■ **YOUR GOAL**:
When you find the word "data" in a line of the entries, please copy the whole line.

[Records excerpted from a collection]
* * * * * * *

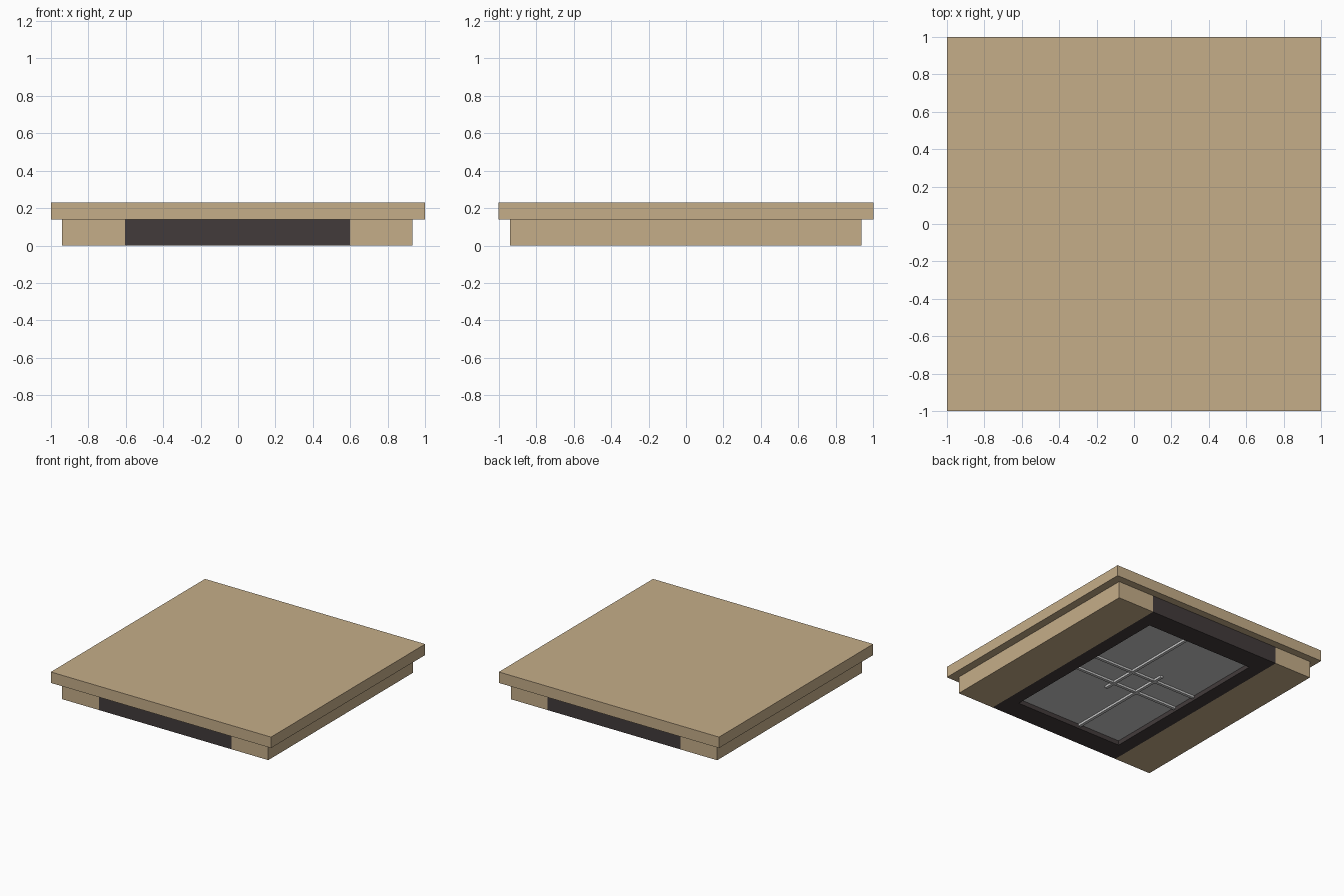
import bpy, bmesh
from mathutils import Vector

if "Cube" in bpy.data.objects:
    bpy.data.objects.remove(bpy.data.objects["Cube"])


def material(name, rgb):
    m = bpy.data.materials.new(name)
    m.diffuse_color = (*rgb, 1)
    m.use_nodes = True
    m.node_tree.nodes["Principled BSDF"].inputs["Base Color"].default_value = m.diffuse_color
    return m


wood = material("tan_wood", (0.56, 0.42, 0.25))
dark = material("dark_frame", (0.055, 0.044, 0.044))


def box(name, lo, hi, mat=None, pocket=None):
    """Box between two corners; pocket = (half x, half y, depth) sunk into the underside."""
    lo, hi = Vector(lo), Vector(hi)
    bm = bmesh.new()
    bmesh.ops.create_cube(bm, size=1)
    for v in bm.verts:
        v.co = Vector([(lo[i] + hi[i]) / 2 + v.co[i] * (hi[i] - lo[i]) for i in range(3)])
    if pocket:
        px, py, depth = pocket
        bm.normal_update()
        floor = min(bm.faces, key=lambda f: f.calc_center_median().z)
        bmesh.ops.inset_region(bm, faces=[floor], thickness=0.05)
        for v in floor.verts:
            v.co.x = px if v.co.x > 0 else -px
            v.co.y = py if v.co.y > 0 else -py
        sunk = bmesh.ops.extrude_discrete_faces(bm, faces=[floor])["faces"][0]
        for v in sunk.verts:
            v.co.z += depth
        bmesh.ops.recalc_face_normals(bm, faces=bm.faces[:])
    mesh = bpy.data.meshes.new(name)
    bm.to_mesh(mesh)
    bm.free()
    if mat:
        mesh.materials.append(mat)
    obj = bpy.data.objects.new(name, mesh)
    bpy.context.collection.objects.link(obj)
    return obj


# Overhanging top slab
box("top_slab", (-1, -1, 0.14), (1, 1, 0.23), wood)

# Wooden side blocks either side of the dark frame
box("side_block_left", (-0.94, -0.94, 0), (-0.605, 0.938, 0.14), wood)
box("side_block_right", (0.6, -0.94, 0), (0.933, 0.938, 0.14), wood)

# Dark centre frame with a shallow rectangular recess underneath
PX, PY, DEPTH = 0.49, 0.765, 0.045
box("centre_frame", (-0.605, -0.94, 0), (0.6, 0.938, 0.14), dark, (PX, PY, DEPTH))

# Grey panel lining the recess
box("recess_panel", (-PX, -PY, 0.037), (PX, PY, DEPTH), None)

# Crossing bars on the panel: two full-width, two staggered lengthways
W, Z0, Z1 = 0.012, 0.02, 0.038
for side, s in (("a", 1), ("b", -1)):
    c = 0.108 * s
    box("cross_bar_" + side, (-PX, c - W, Z0), (PX, c + W, Z1))
    y0, y1 = sorted((-0.195 * s, PY * s))
    box("long_bar_" + side, (c - W, y0, Z0 - 0.001), (c + W, y1, Z1))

* * * * * * *

■ **ANSWER FOR THE TASK**:
if "Cube" in bpy.data.objects:
    bpy.data.objects.remove(bpy.data.objects["Cube"])
    m = bpy.data.materials.new(name)
    mesh = bpy.data.meshes.new(name)
    obj = bpy.data.objects.new(name, mesh)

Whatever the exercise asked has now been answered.